In the supporting cast and bringing some warmth and lightness to the story are Bradley Mott as Mo (and also as Castaway) and Lawrence Redmond as Higgins (and also as Castaway). They play two grown-up children of the sixties who have always been in love with each other and are now married. Their duet, backed by the Ensemble, “My Bell’s Been Rung,” conveys the laughs and pain of their long relationship both in and out of the closet.
Also, a stand out is Kayla Gross as Pearl (and also as a Castaway) who plays Olivia’s online friend. Pearl lives near Yellowstone and during their cross-country trip the mother and daughter visit. Gross not only tells us of the wonders of the park in “Yellowstone” and its “Reprise” but gives us insight into the struggles of her own character.
In another shining supporting performance is Carlos L. Encinias who plays another Latin immigrant who befriends the pair and develops a special relationship with them.
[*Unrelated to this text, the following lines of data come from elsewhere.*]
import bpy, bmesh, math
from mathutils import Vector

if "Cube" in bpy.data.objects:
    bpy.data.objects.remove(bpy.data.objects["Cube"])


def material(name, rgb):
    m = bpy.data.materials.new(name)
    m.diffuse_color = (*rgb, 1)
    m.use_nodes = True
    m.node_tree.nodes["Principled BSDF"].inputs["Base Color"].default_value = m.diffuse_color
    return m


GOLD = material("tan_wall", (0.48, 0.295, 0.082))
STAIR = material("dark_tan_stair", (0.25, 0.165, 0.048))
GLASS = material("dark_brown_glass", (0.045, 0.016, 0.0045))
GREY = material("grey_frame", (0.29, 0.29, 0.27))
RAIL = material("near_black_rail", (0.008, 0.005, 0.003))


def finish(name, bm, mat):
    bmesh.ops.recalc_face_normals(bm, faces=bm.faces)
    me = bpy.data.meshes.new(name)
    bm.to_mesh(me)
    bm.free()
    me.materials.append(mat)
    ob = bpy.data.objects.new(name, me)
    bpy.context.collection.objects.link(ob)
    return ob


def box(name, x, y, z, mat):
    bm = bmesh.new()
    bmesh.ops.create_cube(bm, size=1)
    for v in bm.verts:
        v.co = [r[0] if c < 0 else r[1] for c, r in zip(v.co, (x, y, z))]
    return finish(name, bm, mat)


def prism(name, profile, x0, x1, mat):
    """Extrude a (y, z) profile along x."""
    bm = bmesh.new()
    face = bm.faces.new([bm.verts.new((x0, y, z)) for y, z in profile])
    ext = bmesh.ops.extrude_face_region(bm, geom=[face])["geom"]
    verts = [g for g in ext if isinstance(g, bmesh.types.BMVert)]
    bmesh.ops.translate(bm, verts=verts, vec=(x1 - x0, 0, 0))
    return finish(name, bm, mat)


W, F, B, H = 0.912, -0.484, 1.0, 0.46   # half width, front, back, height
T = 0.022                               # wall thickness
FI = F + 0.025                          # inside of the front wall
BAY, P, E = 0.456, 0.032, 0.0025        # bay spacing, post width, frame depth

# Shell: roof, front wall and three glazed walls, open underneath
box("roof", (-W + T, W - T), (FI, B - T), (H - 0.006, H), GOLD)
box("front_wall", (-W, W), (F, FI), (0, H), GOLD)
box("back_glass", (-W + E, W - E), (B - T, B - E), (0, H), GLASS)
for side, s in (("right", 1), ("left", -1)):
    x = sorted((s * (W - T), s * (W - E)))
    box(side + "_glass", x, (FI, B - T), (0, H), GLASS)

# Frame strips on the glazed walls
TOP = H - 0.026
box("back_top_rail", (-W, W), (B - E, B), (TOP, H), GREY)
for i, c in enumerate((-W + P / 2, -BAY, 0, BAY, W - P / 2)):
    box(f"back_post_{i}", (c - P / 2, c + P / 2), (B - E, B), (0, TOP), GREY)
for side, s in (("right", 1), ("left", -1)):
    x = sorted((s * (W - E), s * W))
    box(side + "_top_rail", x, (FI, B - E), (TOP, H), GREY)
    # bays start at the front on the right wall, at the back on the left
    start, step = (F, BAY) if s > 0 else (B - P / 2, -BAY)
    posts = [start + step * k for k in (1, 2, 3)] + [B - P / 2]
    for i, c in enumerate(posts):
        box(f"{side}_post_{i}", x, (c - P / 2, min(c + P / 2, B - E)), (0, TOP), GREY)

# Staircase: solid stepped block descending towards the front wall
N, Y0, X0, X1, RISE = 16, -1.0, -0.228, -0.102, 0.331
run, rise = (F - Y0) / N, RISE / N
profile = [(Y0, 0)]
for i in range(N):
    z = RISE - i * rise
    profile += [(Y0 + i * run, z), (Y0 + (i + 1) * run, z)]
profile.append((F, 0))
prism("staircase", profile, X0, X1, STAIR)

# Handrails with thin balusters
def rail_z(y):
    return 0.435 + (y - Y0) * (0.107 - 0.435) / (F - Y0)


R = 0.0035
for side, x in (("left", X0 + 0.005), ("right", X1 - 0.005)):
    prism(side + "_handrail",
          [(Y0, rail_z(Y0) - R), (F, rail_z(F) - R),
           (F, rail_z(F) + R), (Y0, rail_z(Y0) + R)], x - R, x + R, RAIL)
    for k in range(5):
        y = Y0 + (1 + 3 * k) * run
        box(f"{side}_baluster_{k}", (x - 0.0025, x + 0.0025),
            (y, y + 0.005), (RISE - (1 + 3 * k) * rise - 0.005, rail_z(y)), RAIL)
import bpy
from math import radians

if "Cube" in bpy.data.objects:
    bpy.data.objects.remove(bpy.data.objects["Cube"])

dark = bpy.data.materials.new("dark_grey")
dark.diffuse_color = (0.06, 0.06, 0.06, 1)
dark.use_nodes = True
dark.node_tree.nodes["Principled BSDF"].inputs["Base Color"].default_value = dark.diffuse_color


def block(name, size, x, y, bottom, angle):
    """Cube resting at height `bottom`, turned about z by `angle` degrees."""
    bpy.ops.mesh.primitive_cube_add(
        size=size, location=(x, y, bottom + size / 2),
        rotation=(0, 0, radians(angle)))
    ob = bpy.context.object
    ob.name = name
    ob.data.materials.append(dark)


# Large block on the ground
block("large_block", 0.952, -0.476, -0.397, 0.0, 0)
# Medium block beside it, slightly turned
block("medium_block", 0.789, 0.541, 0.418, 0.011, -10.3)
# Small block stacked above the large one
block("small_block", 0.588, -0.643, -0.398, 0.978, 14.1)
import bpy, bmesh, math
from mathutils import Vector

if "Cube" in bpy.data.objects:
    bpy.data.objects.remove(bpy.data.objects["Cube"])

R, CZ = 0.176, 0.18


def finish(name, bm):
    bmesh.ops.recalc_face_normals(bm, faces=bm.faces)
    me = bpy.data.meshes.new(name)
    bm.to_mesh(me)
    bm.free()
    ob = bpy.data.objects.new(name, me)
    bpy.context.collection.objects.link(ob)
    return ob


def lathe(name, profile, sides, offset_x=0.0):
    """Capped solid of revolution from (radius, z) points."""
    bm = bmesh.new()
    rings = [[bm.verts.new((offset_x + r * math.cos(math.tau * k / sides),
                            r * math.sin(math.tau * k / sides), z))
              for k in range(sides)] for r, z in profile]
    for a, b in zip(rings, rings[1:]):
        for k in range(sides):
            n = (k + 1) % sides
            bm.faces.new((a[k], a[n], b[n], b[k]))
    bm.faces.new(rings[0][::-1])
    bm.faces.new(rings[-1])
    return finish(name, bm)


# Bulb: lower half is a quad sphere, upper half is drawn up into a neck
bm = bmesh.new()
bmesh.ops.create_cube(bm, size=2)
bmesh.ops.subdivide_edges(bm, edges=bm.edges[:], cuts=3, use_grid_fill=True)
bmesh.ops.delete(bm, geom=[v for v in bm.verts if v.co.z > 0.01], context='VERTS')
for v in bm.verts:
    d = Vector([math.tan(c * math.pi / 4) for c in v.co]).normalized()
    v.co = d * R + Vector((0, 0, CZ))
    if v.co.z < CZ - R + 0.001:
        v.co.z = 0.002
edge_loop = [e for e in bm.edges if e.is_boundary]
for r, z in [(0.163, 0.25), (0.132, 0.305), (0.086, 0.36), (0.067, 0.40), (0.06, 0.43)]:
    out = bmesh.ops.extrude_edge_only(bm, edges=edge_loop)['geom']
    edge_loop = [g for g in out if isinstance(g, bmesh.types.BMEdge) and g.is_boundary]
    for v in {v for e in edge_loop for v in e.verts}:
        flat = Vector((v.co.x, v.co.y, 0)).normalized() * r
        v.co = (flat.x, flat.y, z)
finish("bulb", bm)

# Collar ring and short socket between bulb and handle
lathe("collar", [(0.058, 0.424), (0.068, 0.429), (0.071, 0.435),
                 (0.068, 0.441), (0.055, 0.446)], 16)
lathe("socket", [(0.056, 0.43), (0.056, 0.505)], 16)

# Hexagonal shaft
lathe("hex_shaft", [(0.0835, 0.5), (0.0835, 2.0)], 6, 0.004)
His character, Manuel, is a food vendor and he sings of us own sorrows in the song, “Tamales.”
The rest of the very talented cast includes Kara-Tameika Watkins as Lawyer/Castaway. Michael Wood as Police Officer/Castaway, Olivia Ashley Reed as Court Clerk/Castaway, Jay Frisby as Motel Clerk/Castaway and Jyline Carranza as ICE Agent/Castaway. (A Castaway is a member of Olivia’s on-line, self-help group that she started when she was feeling suicidal.)
Portes’s direction is fast and snappy on the stark set by Milagros Ponce De León, made up of several platforms and poles with chairs and benches as the actors only leave the stage for costume changes. The director brings out the best of her talented cast. I had two minor issues with the staging of the show. I thought having the supporting actors warm up on stage to be a bit awkward. There was also a problem viewing some of the early scenes from the mezzanine.
In what seems to be an effort to remove the fourth wall some of the first scenes are staged in the audience. However, by the next scene or two, it is over, and the imaginary wall between the audience and cast is back. There is, later, another real wall that is most effective.
McKeown and Hudes music and lyrics are in good hands with Walter “Bobby” McCoy. The set includes a very visible orchestra. The music has a folk song flavor rather than a Latin one with one exception, “Dance with Me.” However, it did well to help convey the story and emotions of the characters.
Pablo Santiago’s Lighting Design, Matt Rowe’s Sound Design and Thomas Ontiveros’ Projection Design do a great deal to enhance the staging. Ivania Stack’s Costume Designs bring out the characters’ personalities and their growth.
“Miss You Like Hell” is a poignant story of a mother and daughter trying to hold on in a world that is full of obstacles. All of us are affected by its message.
Running Time: One hour and 50 minutes. No Intermission.
“Mis You Like Hell” is presently playing at Olney Theatre Center in Olney Maryland until March 1, 2020. For more information on the production go online. To purchase tickets, go online. For information about Olney Theatre Center and other productions this season go to their website. Olney Theatre Center is located at 2001 Olney-Sandy Spring Road, Olney MD 20832.
Note: Following Saturday matinee performances: February 8, February 15, February 22 and February 29 there will be afterwords discussions on immigration with members of the Montgomery County Council.
Note: Due to some of the language and subject matter this show is not recommended for young children.